Ray LaHood, Secretary of the United States Transportation, has taken a firm lead in the fight against distracted driving. LaHood took part in the Washington No Phone Zone rally last Friday emphasizing the importance of putting cell phones away while driving. A largely useful suggestion LaHood has made is for driver’s to place their cell phones in the glove box before operating a vehicle. The Secretary has enlisted the help of the Massachusetts Institute of Technology to find a technology with the ability to disable a driver’s cell phone use while not blocking passenger’s cell phone usage.
According to an article in the Washington Post LaHood’s research has uncovered the following facts:
Eight in ten drivers talk on the phone behind the wheel.
Cell phones are a factor in an estimated 342,000 auto accident injuries per year.
The cost of property damage, lost wages, medical bills and lost lives accrues to a whopping $43 billion per year.
Distracted driving is not an issue to take lightly. The Secretary visited the Massachusetts Institute of Technology campus in Cambridge to personally request help in his fight against cell phone related distracted driving. LaHood challenged the students and faculty to build a car that will not crash, design a zero emission greenhouse gas vehicle, and create a green revolution changing the way energy is consumed and generated.
A team of students at the Massachusetts Institute of Technology was awarded a $40,000 prize in a national contest held by the Defense Advanced Research Projects Agency this week. DARPA announced MIT as the first group to find the latitude and longitudes of 10 eight-foot weather balloons hidden across the United States. DARPA created the competition to measure the ability of social networking and web-based tools to complete tasks in a large scale setting under time constraints
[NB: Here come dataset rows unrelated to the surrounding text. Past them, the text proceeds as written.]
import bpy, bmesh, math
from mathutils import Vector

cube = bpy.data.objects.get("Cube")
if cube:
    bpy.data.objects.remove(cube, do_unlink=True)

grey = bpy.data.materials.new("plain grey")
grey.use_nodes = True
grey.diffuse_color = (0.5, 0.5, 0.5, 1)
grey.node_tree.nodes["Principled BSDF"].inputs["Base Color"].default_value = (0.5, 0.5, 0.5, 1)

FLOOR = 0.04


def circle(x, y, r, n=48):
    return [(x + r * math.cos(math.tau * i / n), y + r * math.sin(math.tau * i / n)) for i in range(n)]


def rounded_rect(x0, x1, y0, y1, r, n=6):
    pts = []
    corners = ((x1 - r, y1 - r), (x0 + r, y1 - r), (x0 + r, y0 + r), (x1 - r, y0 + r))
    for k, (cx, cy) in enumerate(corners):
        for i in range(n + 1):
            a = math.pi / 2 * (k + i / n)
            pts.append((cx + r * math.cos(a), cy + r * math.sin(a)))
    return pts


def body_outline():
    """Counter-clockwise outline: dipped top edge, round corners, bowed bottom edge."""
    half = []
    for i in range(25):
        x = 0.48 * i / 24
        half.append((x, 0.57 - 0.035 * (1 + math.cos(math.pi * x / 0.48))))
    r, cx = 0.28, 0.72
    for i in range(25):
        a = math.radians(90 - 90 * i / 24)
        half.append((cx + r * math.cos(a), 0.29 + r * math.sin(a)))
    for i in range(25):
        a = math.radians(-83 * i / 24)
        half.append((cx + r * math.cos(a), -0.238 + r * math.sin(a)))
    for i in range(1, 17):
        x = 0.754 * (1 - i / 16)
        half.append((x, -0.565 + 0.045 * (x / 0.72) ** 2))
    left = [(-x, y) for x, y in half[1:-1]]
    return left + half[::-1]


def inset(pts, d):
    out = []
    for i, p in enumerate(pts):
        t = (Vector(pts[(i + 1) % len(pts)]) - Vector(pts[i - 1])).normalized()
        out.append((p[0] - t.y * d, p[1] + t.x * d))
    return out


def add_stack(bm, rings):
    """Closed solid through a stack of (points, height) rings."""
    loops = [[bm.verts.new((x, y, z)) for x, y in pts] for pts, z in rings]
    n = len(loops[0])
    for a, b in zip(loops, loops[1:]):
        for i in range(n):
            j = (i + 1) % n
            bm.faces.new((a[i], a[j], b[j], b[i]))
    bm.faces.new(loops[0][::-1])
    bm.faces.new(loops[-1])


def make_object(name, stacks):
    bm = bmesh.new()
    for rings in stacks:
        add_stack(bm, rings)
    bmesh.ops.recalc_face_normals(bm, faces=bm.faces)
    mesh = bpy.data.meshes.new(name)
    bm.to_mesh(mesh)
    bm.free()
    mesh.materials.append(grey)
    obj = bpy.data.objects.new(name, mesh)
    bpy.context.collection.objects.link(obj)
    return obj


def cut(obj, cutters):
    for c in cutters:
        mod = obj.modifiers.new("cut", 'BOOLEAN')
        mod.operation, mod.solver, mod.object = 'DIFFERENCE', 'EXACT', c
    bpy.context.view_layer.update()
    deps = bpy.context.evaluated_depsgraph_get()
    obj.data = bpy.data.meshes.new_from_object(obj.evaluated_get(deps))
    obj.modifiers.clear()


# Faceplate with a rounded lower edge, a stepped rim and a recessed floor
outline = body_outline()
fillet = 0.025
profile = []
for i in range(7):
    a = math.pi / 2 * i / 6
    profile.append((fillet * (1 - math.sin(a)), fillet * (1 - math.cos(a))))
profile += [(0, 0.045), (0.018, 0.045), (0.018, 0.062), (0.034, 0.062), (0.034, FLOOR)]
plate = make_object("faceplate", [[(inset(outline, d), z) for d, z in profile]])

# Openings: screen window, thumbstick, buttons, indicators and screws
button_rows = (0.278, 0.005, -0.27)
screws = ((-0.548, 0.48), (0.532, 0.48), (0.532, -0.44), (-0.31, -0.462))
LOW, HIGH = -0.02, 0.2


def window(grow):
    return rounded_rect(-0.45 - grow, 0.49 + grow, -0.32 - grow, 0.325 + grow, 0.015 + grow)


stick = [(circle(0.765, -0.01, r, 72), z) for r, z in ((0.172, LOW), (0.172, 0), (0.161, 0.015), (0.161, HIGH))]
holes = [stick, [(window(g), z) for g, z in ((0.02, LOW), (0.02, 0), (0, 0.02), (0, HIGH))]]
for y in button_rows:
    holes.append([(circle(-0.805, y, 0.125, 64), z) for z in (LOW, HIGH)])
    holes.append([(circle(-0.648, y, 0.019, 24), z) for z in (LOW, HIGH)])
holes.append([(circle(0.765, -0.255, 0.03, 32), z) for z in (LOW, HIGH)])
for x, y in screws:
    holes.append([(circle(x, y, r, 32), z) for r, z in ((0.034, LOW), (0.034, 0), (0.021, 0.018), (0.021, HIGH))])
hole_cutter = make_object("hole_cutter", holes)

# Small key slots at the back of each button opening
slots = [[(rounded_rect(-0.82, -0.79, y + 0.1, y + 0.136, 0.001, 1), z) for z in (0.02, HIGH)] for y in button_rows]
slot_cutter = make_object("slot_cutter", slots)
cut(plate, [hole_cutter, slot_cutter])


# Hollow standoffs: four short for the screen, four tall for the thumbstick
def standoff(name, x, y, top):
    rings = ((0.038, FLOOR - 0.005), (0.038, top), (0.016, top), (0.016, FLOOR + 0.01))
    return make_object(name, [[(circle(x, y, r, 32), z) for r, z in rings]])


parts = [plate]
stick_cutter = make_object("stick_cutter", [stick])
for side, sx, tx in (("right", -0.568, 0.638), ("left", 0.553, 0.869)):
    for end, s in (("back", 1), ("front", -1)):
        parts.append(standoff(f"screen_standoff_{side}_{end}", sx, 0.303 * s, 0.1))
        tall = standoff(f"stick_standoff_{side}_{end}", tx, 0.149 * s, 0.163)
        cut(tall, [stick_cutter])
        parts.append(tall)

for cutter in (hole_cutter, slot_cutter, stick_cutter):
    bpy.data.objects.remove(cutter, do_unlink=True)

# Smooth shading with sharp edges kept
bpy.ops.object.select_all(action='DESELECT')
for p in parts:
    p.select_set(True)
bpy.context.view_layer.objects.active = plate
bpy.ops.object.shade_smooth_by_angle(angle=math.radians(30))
MIT found the 10 weather balloons in less than 9 hours after the competition began. DARPA plans on discussing with the individual teams their techniques, technology, and thought processes to aid in the search. The agency hopes strategies used by each group will give the military new ideas for completing a wide array of missions and operations.